Creditsimple.com.au CEO David Scognamiglio said it was pleased to partner with NAB on this important initiative and was excited for more Australians to know just how easy it was to check and improve their credit score.
“The good thing about knowing your credit score is that you can actively work to improve it, but the first step is knowing what it is, and then knowing how to change it,” Mr Scognamiglio said.
“Paying your accounts on time might seem obvious, but it’s important to understand that missing a payment can impact your record and hold you back from achieving your financial goals.”
Mr Scognamiglio said credit scores became increasingly important following the expansion of Comprehensive Credit Reporting (CCR) in September this year.
“Until the take-up of CCR, banks could only judge how much to lend based on their ‘negative’ credit score – for things like missing a credit card repayment. Being on top of your finances by paying credit cards or car loans on time were never included, but they have been from September,” Mr Scognamiglio said.
“NAB’s Credit Health Tool will give consumers the power to change this and we congratulate NAB on becoming the first major bank to roll this out nationally – it’s a big deal.
“Australians can be assured that accessing NAB Credit Health won’t negatively impact their credit score, that signing up won’t provide NAB access to their credit information and that all data is protected using industry best practice technology and processes.”
To obtain your free credit score and report today, visit nab.com.au/credithealth
What is a credit score and what does it mean?
A credit score is a number between 0 and 1,000 that indicates how creditworthy you are and how likely you are to pay your bills on time. Most credit scores are between 300 and 850. The higher the score, the better your credit health.
Top tips to improve your credit score:
- Make sure you pay your accounts on time
Until relatively recently only your ‘bad’ financial behaviour of late or missed payments showed up on your credit score. But changes to the system mean both your good behaviour, as well as bad, is recorded. Therefore, the easiest thing to do is ensure you have your accounts up to date and keep them up to date. A consumer who has a good track record of paying for a credit product on time is likely to keep doing that.
- Minimise your applications for credit
Shopping around for a new credit card or home loan can save you money. But applying for too many of them can actually lower your credit rating. If you’re constantly applying for small loans or have a lot of enquiries on your file within a short time period, this will negatively impact your score. For example, applying for many credit cards within a few years is not ideal.Data shows that consumers who constantly apply for more credit end up significantly more likely to default.
- If you’ve defaulted, pay it up
A default will stay on your file for five years regardless of whether or not you pay it, but if you pay it off, it will reduce the negative impact.

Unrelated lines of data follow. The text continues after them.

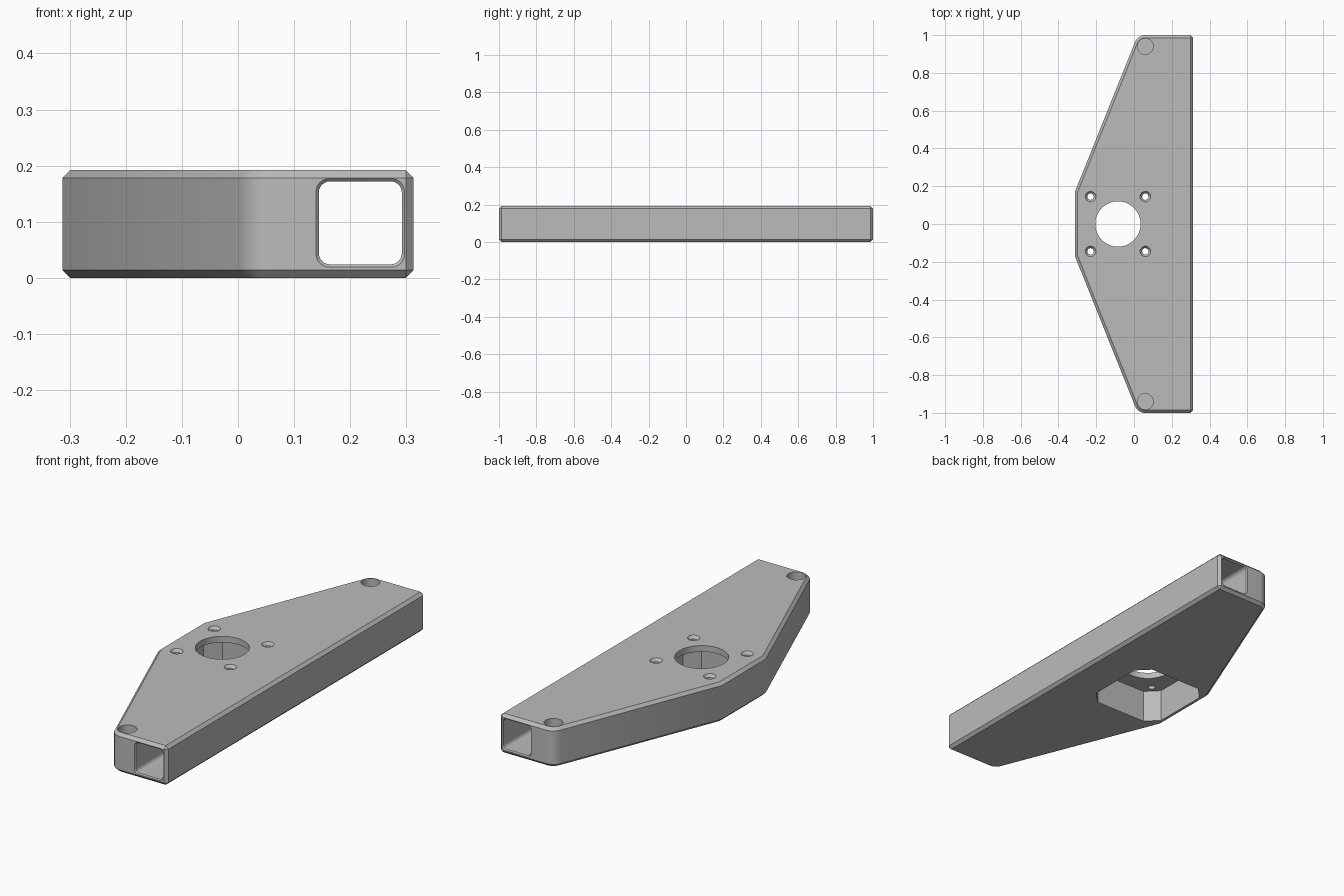
import bpy, bmesh, math
from mathutils import Vector

cube = bpy.data.objects.get("Cube")
if cube:
    bpy.data.objects.remove(cube, do_unlink=True)

HEIGHT, EDGE = 0.192, 0.014
MOTOR_X, SCREW = -0.085, 0.145

grey = bpy.data.materials.new("plain grey")
grey.use_nodes = True
grey.diffuse_color = (0.5, 0.5, 0.5, 1)
grey.node_tree.nodes["Principled BSDF"].inputs["Base Color"].default_value = (0.5, 0.5, 0.5, 1)


def make_object(name, bm):
    bmesh.ops.recalc_face_normals(bm, faces=bm.faces)
    mesh = bpy.data.meshes.new(name)
    bm.to_mesh(mesh)
    bm.free()
    mesh.materials.append(grey)
    obj = bpy.data.objects.new(name, mesh)
    bpy.context.collection.objects.link(obj)
    return obj


def loft(name, rings):
    """Join equal-length rings of points and cap both ends."""
    bm = bmesh.new()
    loops = [[bm.verts.new(p) for p in ring] for ring in rings]
    for a, b in zip(loops, loops[1:]):
        for i in range(len(a)):
            j = (i + 1) % len(a)
            bm.faces.new((a[i], a[j], b[j], b[i]))
    bm.faces.new(loops[0])
    bm.faces.new(loops[-1])
    return make_object(name, bm)


def prism(name, outline, z0, z1):
    return loft(name, [[(x, y, z) for x, y in outline] for z in (z0, z1)])


def round_cutter(name, x, y, sections, n=48):
    """Turned cutter from (radius, height) sections."""
    angles = [math.tau * i / n for i in range(n)]
    return loft(name, [[(x + r * math.cos(a), y + r * math.sin(a), z) for a in angles]
                       for r, z in sections])


def rounded_square(half, radius, cx, cz, y, n=6):
    pts = []
    for k in range(4):
        corner = math.pi / 2 * k + math.pi / 4
        ox = math.copysign(half - radius, math.cos(corner))
        oz = math.copysign(half - radius, math.sin(corner))
        for i in range(n + 1):
            a = math.pi / 2 * (k + i / n)
            pts.append((cx + ox + radius * math.cos(a), y, cz + oz + radius * math.sin(a)))
    return pts


# Body outline: straight back edge, rounded tips and tapered sides
tip = [(0.06 + 0.06 * math.cos(a), 0.938 + 0.062 * math.sin(a))
       for a in [math.radians(90 + 68 * i / 10) for i in range(11)]]
half = [(0.313, 1.0)] + tip + [(-0.313, 0.17)]
outline = half + [(x, -y) for x, y in reversed(half)]
body = prism("bracket_body", outline, 0, HEIGHT)

# Chamfer the rims and the two square corners
bm = bmesh.new()
bm.from_mesh(body.data)
rims = []
for e in bm.edges:
    a, b = (v.co for v in e.verts)
    if abs(a.z - b.z) < 1e-5 or min(a.x, b.x) > 0.3:
        rims.append(e)
bmesh.ops.bevel(bm, geom=rims, offset=EDGE, segments=1, affect='EDGES', profile=0.5)
bm.to_mesh(body.data)
bm.free()

# Square channel along the full length, flared at both mouths
cutters = [loft("channel_cutter", [rounded_square(h, r, 0.218, 0.098, y) for h, r, y in (
    (0.085, 0.028, -1.006), (0.074, 0.02, -0.995), (0.074, 0.02, 0.995), (0.085, 0.028, 1.006))])]

# Motor pocket from underneath, with clipped corners
w, c = 0.2, 0.14
pocket = [(w, -c), (w, c), (c, w), (-c, w), (-w, c), (-w, -c), (-c, -w), (c, -w)]
cutters.append(prism("pocket_cutter", [(MOTOR_X + x, y) for x, y in pocket], -0.05, 0.162))

# Central opening and countersunk screw holes
cutters.append(round_cutter("opening_cutter", MOTOR_X, 0, [(0.12, 0.1), (0.12, 0.25)], 64))
for sx in (-1, 1):
    for sy in (-1, 1):
        cutters.append(round_cutter("screw_cutter", MOTOR_X + sx * SCREW, sy * SCREW,
                                    [(0.017, 0.1), (0.017, 0.178), (0.028, HEIGHT), (0.028, 0.25)], 32))

# Blind rod sockets at the tips
for side in (-1, 1):
    cutters.append(round_cutter("socket_cutter", 0.06, side * 0.94, [(0.042, 0.07), (0.042, 0.25)]))

bpy.ops.object.select_all(action='DESELECT')
bpy.context.view_layer.objects.active = body
body.select_set(True)
for cutter in cutters:
    cutter.hide_render = True
    mod = body.modifiers.new("cut", 'BOOLEAN')
    mod.operation = 'DIFFERENCE'
    mod.solver = 'EXACT'
    mod.object = cutter
    bpy.ops.object.modifier_apply(modifier=mod.name)
    bpy.data.objects.remove(cutter, do_unlink=True)

bpy.ops.object.shade_smooth_by_angle(angle=math.radians(25))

Over time the impact of defaults will reduce. If you’ve got two or more unpaid debts then this will impact your score, as well as not paying on time.
Budgeting is key to financial success, taking the time to sit down and map out your commitments and goals can help you improve your credit score.
Credithealth.nab.com.au is hosted and operated by Credit Simple (Australia) Pty Limited ABN 14 614 444 790 and Australian Credit Licence 513554 (Credit Simple) (which is part of the illion group of companies). The information in the Credit Health Report is provided by illion Data Registries Pty Ltd ABN 38 101 620 446 (illion), a credit bureau in Australia, and is not shared with NAB. Any application to NAB for credit is subject to NAB’s credit approval criteria.